There are many, many, many obstacles to establishing a human colony on Mars. One huge challenge is the cost of ferrying people and the supplies they'll need between the two planets. Another challenge is the length of the trip to Mars. It took four days for Dr. Aldrin to travel from the Earth to the moon; it took the Curiosity Rover nine months to travel from the Earth to Mars.
|Mars Science Laboratory, on its way to the red planet.|
Dr. Aldrin's "Mars cycler" plan comes in handy in addressing both of these challenges. Dr. Aldrin formulated this plan in the mid-1980s. He called for the establishment of a permanent human base on Mars, supplied by a fleet of of uniquely tasked spaceships. Some of these spacecraft would be used to ferry people and supplies between the surface of Earth and Earth orbit; some would transport people and supplies between the surface of Mars and Mars orbit. Meanwhile, traveling between Mars and Earth there would be a continuous cycle of interplanetary spacecraft: "cyclers."
These cyclers would essentially be space stations orbiting a path that would take them between Earth and Mars every few months. They'd be similar to the international space station, but with heavy-duty rockets attached, more radiation shielding, and maybe a big centrifuge creating artificial gravity. You could have two of these cyclers, with one always going towards Earth and one away. Or you could launch even more cyclers, allowing for more frequent trips between the two planets.
|A Mars cycler approaches Mars.|
Source: Scientific American, March 2000.

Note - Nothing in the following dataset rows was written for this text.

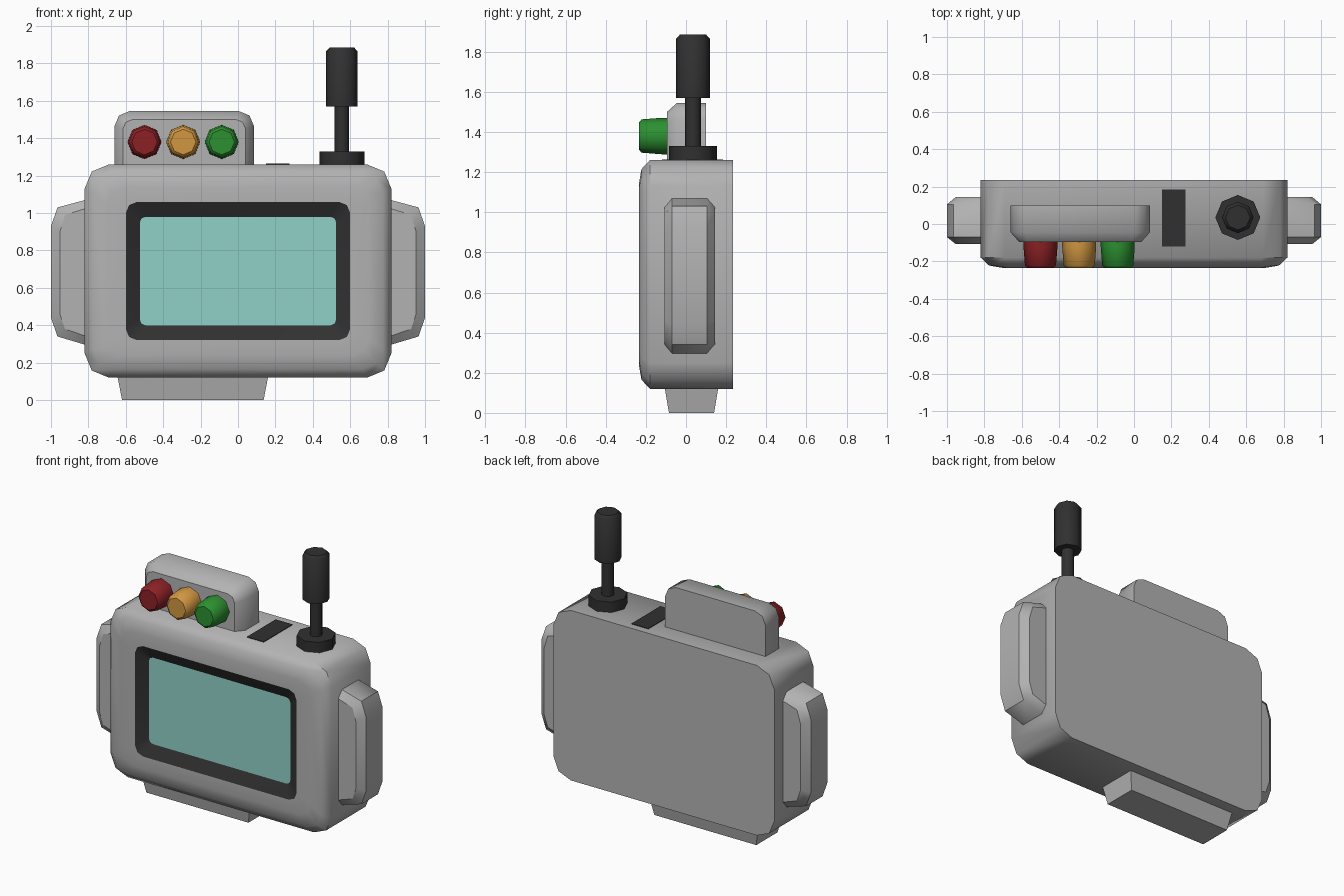
import bpy, bmesh, math

if "Cube" in bpy.data.objects:
    bpy.data.objects.remove(bpy.data.objects["Cube"])


def material(name, rgb):
    m = bpy.data.materials.new(name)
    m.diffuse_color = (*rgb, 1)
    m.use_nodes = True
    m.node_tree.nodes["Principled BSDF"].inputs["Base Color"].default_value = m.diffuse_color
    return m


GREY = material("casing grey", (0.45, 0.45, 0.45))
DARK = material("dark rubber", (0.03, 0.03, 0.03))
SCREEN = material("screen teal", (0.28, 0.64, 0.58))
RED = material("button red", (0.26, 0.015, 0.018))
AMBER = material("button amber", (0.64, 0.31, 0.053))
GREEN = material("button green", (0.025, 0.28, 0.03))


def loft(name, rings, mats, bands=None):
    """Skin matching rings into a closed solid; bands = material index of each band and the end cap."""
    bm = bmesh.new()
    loops = [[bm.verts.new(p) for p in ring] for ring in rings]
    n = len(loops[0])
    bands = bands or [0] * len(rings)
    caps = [bm.faces.new(loops[0]), bm.faces.new(loops[-1])]
    caps[1].material_index = bands[-1]
    for a, b, idx in zip(loops, loops[1:], bands):
        for i in range(n):
            j = (i + 1) % n
            bm.faces.new((a[i], a[j], b[j], b[i])).material_index = idx
    bmesh.ops.recalc_face_normals(bm, faces=bm.faces)
    # crisp edges around the end caps and between colours
    for e in bm.edges:
        f, g = e.link_faces
        if f in caps or g in caps or f.material_index != g.material_index:
            e.smooth = False
    me = bpy.data.meshes.new(name)
    bm.to_mesh(me)
    bm.free()
    for m in mats:
        me.materials.append(m)
    ob = bpy.data.objects.new(name, me)
    bpy.context.collection.objects.link(ob)
    bpy.ops.object.select_all(action='DESELECT')
    ob.select_set(True)
    bpy.context.view_layer.objects.active = ob
    bpy.ops.object.shade_smooth_by_angle(angle=math.radians(50))
    return ob


def rounded(y, x0, x1, z0, z1, r, inset=0):
    """Rounded rectangle facing front, two segments per corner."""
    x0, x1, z0, z1 = x0 + inset, x1 - inset, z0 + inset, z1 - inset
    corners = [(x1 - r, z1 - r), (x0 + r, z1 - r), (x0 + r, z0 + r), (x1 - r, z0 + r)]
    return [(cx + r * math.cos(a), y, cz + r * math.sin(a))
            for k, (cx, cz) in enumerate(corners)
            for a in [math.radians(90 * k + 45 * s) for s in range(3)]]


def octagon(r):
    return [(r * math.cos(i * math.pi / 4), r * math.sin(i * math.pi / 4)) for i in range(8)]


def rect(x0, x1, y0, y1, z):
    return [(x0, y0, z), (x1, y0, z), (x1, y1, z), (x0, y1, z)]


# Main casing with pillowed front, sloped bezel and recessed screen
box = (-0.82, 0.82, 0.12, 1.26)
loft("casing", [
    rounded(0.235, *box, 0.13),
    rounded(-0.18, *box, 0.13),
    rounded(-0.222, *box, 0.11, 0.045),
    rounded(-0.235, *box, 0.09, 0.12),
    rounded(-0.235, -0.6, 0.6, 0.32, 1.06, 0.06),
    rounded(-0.195, -0.525, 0.525, 0.40, 0.98, 0.03),
], [GREY, DARK, SCREEN], [0, 0, 0, 0, 1, 2])

# Side grips
outer = [(0.78, 1.08), (0.965, 1.03), (1.0, 0.93), (1.0, 0.44), (0.965, 0.34), (0.78, 0.285)]
inner = [(0.78, 1.035), (0.925, 0.99), (0.952, 0.90), (0.952, 0.46), (0.925, 0.38), (0.78, 0.33)]
for side, s in (("right", 1), ("left", -1)):
    loft(side + "_grip", [[(s * x, y, z) for x, z in prof] for prof, y in
                          ((inner, 0.145), (outer, 0.105), (outer, -0.07), (inner, -0.108))], [GREY])

# Button housing on top
top = (-0.66, 0.085, 1.05, 1.545)
loft("button_housing", [rounded(0.1, *top, 0.08), rounded(-0.045, *top, 0.08),
                        rounded(-0.095, *top, 0.05, 0.045)], [GREY])

# Three push buttons
for name, x, mat in (("red", -0.5, RED), ("amber", -0.293, AMBER), ("green", -0.087, GREEN)):
    loft(name + "_button", [[(x + u, y, 1.38 + v) for u, v in octagon(r)] for r, y in
                            ((0.091, -0.08), (0.091, -0.12), (0.083, -0.222), (0.068, -0.234))], [mat])

# Joystick: base collar, stem, grip
for name, prof in (("joystick_base", ((0.12, 1.25), (0.12, 1.33))),
                   ("joystick_stem", ((0.039, 1.32), (0.039, 1.58))),
                   ("joystick_grip", ((0.084, 1.57), (0.084, 1.865), (0.066, 1.885)))):
    loft(name, [[(0.555 + u, 0.035 + v, z) for u, v in octagon(r)] for r, z in prof], [DARK])

# Slot plate on the top, and tapered foot underneath
loft("slot", [rect(0.15, 0.275, -0.12, 0.185, z) for z in (1.257, 1.264)], [DARK])
loft("foot", [rect(-0.62, 0.137, -0.085, 0.14, 0), rect(-0.645, 0.162, -0.107, 0.162, 0.13)], [GREY])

One upside to the cycler is that it makes a faster trip to Mars than traditional spaceships. In contrast to Curiosity's nine month trip to Mars, the cyclers could make the same trip in just five months. Cyclers are faster because they take advantage of a gravity assist. Meaning, they are aimed for a close encounter with Earth and then Mars, hurtling around each planet before shooting out back towards the direction they came from, picking up a bit of the planet's momentum as they go. Gravity assisted spacecraft (like the Voyager spacecraft) can build up much higher speeds than just firing a rocket.

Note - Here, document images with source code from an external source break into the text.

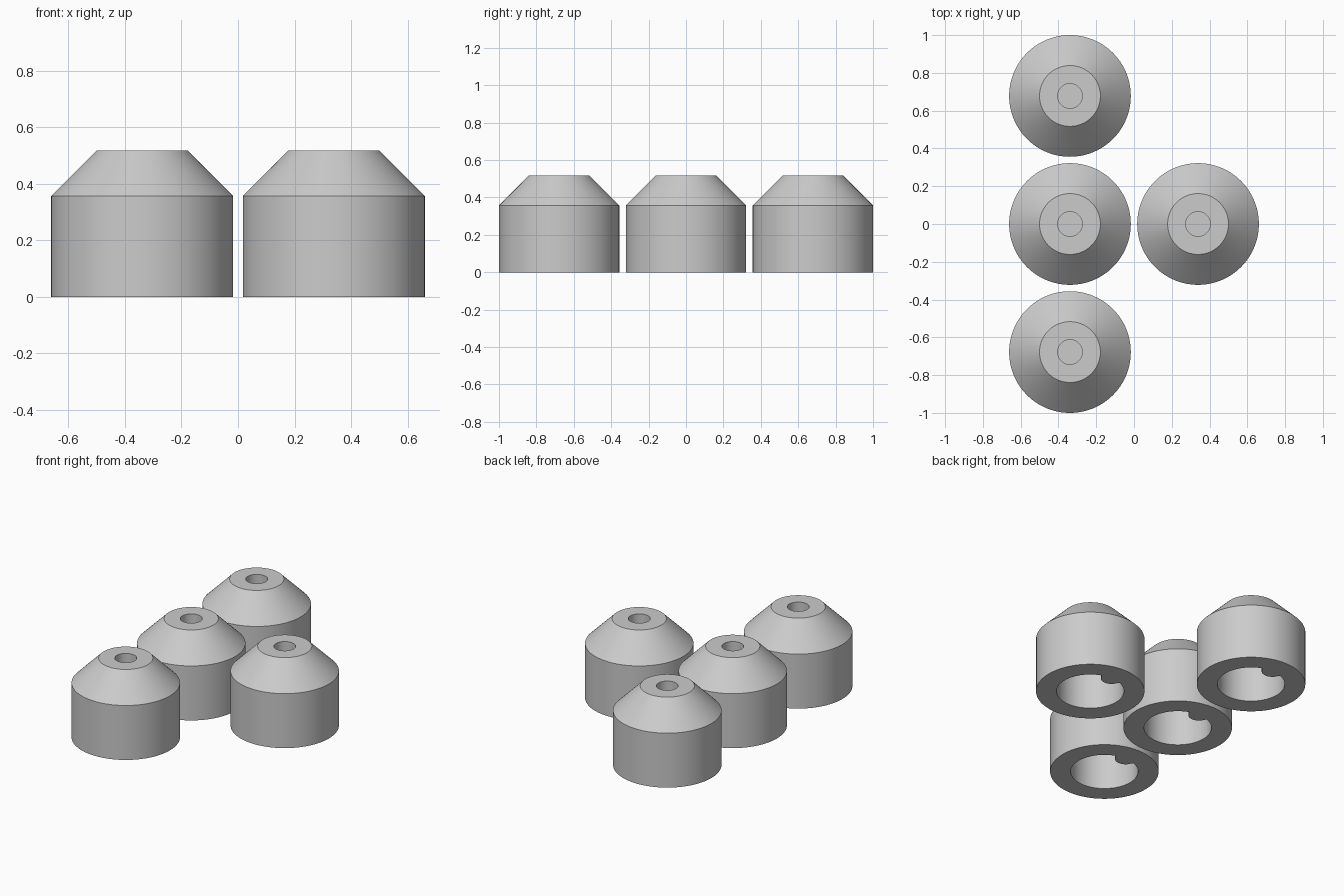
import bpy, bmesh, math

if "Cube" in bpy.data.objects:
    bpy.data.objects.remove(bpy.data.objects["Cube"])

SEGMENTS = 128
OUTER_R, TOP_R = 0.322, 0.161
SHOULDER_Z, TOP_Z = 0.357, 0.518
BORE_R, BORE_TOP = 0.2, 0.36
RIB_R = 0.066
HOLE_R, HOLE_FLOOR = 0.065, 0.42
SPACING = 0.678

grey = bpy.data.materials.new("plain grey")
grey.diffuse_color = (0.6, 0.6, 0.6, 1.0)
grey.use_nodes = True
grey.node_tree.nodes["Principled BSDF"].inputs["Base Color"].default_value = grey.diffuse_color


def bore_radius(angle):
    """Round bore with a rounded rib bulging inward on the +y side."""
    phi = angle - math.pi / 2
    side = BORE_R * math.sin(phi)
    if math.cos(phi) > 0 and abs(side) < RIB_R:
        return BORE_R * math.cos(phi) - math.sqrt(RIB_R ** 2 - side ** 2)
    return BORE_R


def build_foot_mesh():
    # Rings run from the bore ceiling, around the outside, to the hole floor
    rings = [(None, BORE_TOP), (None, 0), (OUTER_R, 0), (OUTER_R, SHOULDER_Z),
             (TOP_R, TOP_Z), (HOLE_R, TOP_Z), (HOLE_R, HOLE_FLOOR)]
    bm = bmesh.new()
    loops = []
    for radius, z in rings:
        loop = []
        for i in range(SEGMENTS):
            a = 2 * math.pi * i / SEGMENTS
            r = bore_radius(a) if radius is None else radius
            loop.append(bm.verts.new((r * math.cos(a), r * math.sin(a), z)))
        loops.append(loop)
    for low, high in zip(loops, loops[1:]):
        for i in range(SEGMENTS):
            j = (i + 1) % SEGMENTS
            bm.faces.new((low[i], low[j], high[j], high[i]))
    # Bore ceiling and hole floor
    bm.faces.new(loops[0])
    bm.faces.new(loops[-1])
    bmesh.ops.recalc_face_normals(bm, faces=bm.faces[:])
    mesh = bpy.data.meshes.new("tapered_foot")
    bm.to_mesh(mesh)
    bm.free()
    mesh.materials.append(grey)
    return mesh


# Three feet in a row and one beside the middle
foot_mesh = build_foot_mesh()
half = SPACING / 2
places = {
    "front_foot": (-half, -SPACING),
    "middle_foot": (-half, 0),
    "back_foot": (-half, SPACING),
    "side_foot": (half, 0),
}
for name, (x, y) in places.items():
    foot = bpy.data.objects.new(name, foot_mesh.copy())
    foot.location = (x, y, 0)
    bpy.context.collection.objects.link(foot)
    foot.select_set(True)
    bpy.context.view_layer.objects.active = foot
bpy.ops.object.shade_smooth_by_angle(angle=math.radians(30))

|Voyager 1 gained the momentum needed to escape the Sun's gravity via a gravity assist from Jupiter and Saturn.|
The cyclers have other advantages. You don't have to pay for the fuel to repeatedly accelerate or decelerate the spacecraft when they reach Earth or at Mars, and you aren't constantly building giant spaceships capable of leaving Earth's atmosphere and landing on Mars. In these multi-stage spacecraft, almost every stage gets discarded after accelerating and decelerating between Earth and Mars.
|The little bitty command module, that I've circled in red, is the only bit of Apollo 11 that made it home to Earth.|

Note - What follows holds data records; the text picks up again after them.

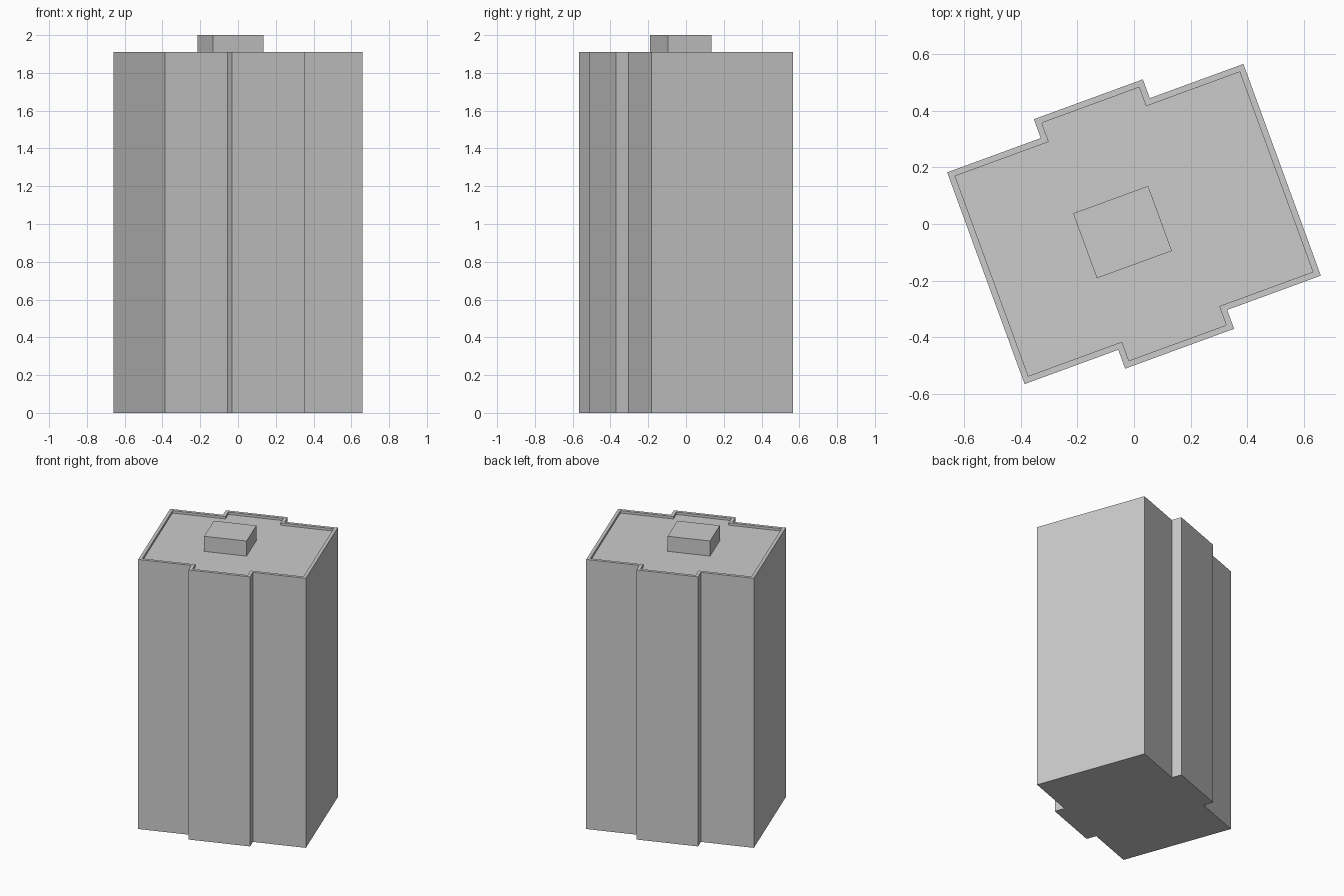
import bpy
import bmesh
import math
from mathutils import Matrix

cube = bpy.data.objects.get("Cube")
if cube:
    bpy.data.objects.remove(cube, do_unlink=True)

TURN = Matrix.Rotation(math.radians(20.1), 4, "Z")
WALL_TOP, ROOF, TOP = 1.91, 1.893, 2.0

concrete = bpy.data.materials.new("grey_concrete")
concrete.use_nodes = True
GREY = (0.6, 0.6, 0.6, 1)
concrete.diffuse_color = GREY
concrete.node_tree.nodes["Principled BSDF"].inputs["Base Color"].default_value = GREY


def prism(bm, outline, z0, z1):
    """Extrude a flat outline upward and return its top face."""
    base = bm.faces.new([bm.verts.new((x, y, z0)) for x, y in outline])
    geom = bmesh.ops.extrude_face_region(bm, geom=[base], use_keep_orig=True)["geom"]
    top = [g for g in geom if isinstance(g, bmesh.types.BMFace)][0]
    bmesh.ops.translate(bm, verts=top.verts[:], vec=(0, 0, z1 - z0))
    bmesh.ops.recalc_face_normals(bm, faces=bm.faces[:])
    return top


def finish(bm, name):
    bm.transform(TURN)
    mesh = bpy.data.meshes.new(name)
    bm.to_mesh(mesh)
    bm.free()
    mesh.materials.append(concrete)
    obj = bpy.data.objects.new(name, mesh)
    bpy.context.collection.objects.link(obj)
    return obj


# Tower: a rectangular block with a shallow bay on each long side
half_side = [(-0.557, -0.398), (-0.205, -0.398), (-0.205, -0.469),
             (0.205, -0.469), (0.205, -0.398), (0.557, -0.398)]
outline = half_side + [(-x, -y) for x, y in half_side]
bm = bmesh.new()
top = prism(bm, outline, 0, WALL_TOP)

# Parapet: inset the top, then sink the roof inside it
bmesh.ops.inset_region(bm, faces=[top], thickness=0.022, use_even_offset=True)
roof = bmesh.ops.extrude_discrete_faces(bm, faces=[top])["faces"][0]
bmesh.ops.translate(bm, verts=roof.verts[:], vec=(0, 0, ROOF - WALL_TOP))
finish(bm, "tower_block")

# Rooftop plant room, slightly off centre
cx, cy, hx, hy = -0.048, -0.013, 0.141, 0.122
bm = bmesh.new()
prism(bm, [(cx - hx, cy - hy), (cx + hx, cy - hy),
           (cx + hx, cy + hy), (cx - hx, cy + hy)], ROOF, TOP)
finish(bm, "rooftop_plant_room")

Source: Universe Today.
Are there downsides to the Mars cycler? Yes... maintaining the Mars-Earth orbit requires more than just the occasional course correction boost that the International Space Station gets to maintain its Earth orbit. As Dr. Aldrin acknowledges, "moderately large" maneuvers are required at irregular intervals to keep cyclers from smashing into a planet or zipping out of orbit into empty space. But, that said, the cycler is still essentially an orbiting space station: it is not having to expend massive amount of propellant to escape Earth or Mars gravity every time it flies to those planets.
Another problem is actually reaching the cycler from vehicles launching from Earth or Mars. The launch craft must catch up as the cyclers make their once-every-five-months pass by the Earth or Mars. The cycler could be travelling as fast as 27,000 miles per hour as it encounters Mars. That's close to the fastest speeds that the Apollo spacecraft ever traveled. So, a rocket leaving Mars attempting to rendezvous with the cycler would expend a great deal of energy. Or, alternatively, you could significantly slow down the cycler when it reaches Mars (by aerobraking- dipping into and out of the Martian atmosphere, with the friction of Martian air slowing the craft down). Then, it would be easy for a spaceship leaving Mars to rendezvous with the slowed cycler... though the cycler would need a big rocket boost to speed up and travel back to Earth.
|An illustration of Mars Reconnaissance Orbiter aerobraking on arrival to Mars.|
Will humans ever hitch a trip to Mars on a cycling interplanetary space station? Nearly thirty years after he first proposed it, Dr. Aldrin's cycler idea still seems like a doable approach to establishing a long-term human presence on Mars. So, whether Mars Cyclers come to pass probably depends on our dedication to exploring the solar system.
Sources: Next Big Future; March 2000 Scientific American; buzzaldrin.com; NASA; D.V. Burnes, J.M. Longuski; B. Aldrin, Cycler Orbit Between Earth and Mars, Journal of Spacecraft and Rockets (1993); Buzz Aldrin et al.; Evolutionary Space Transportation Plan for Mars Cycling Concepts.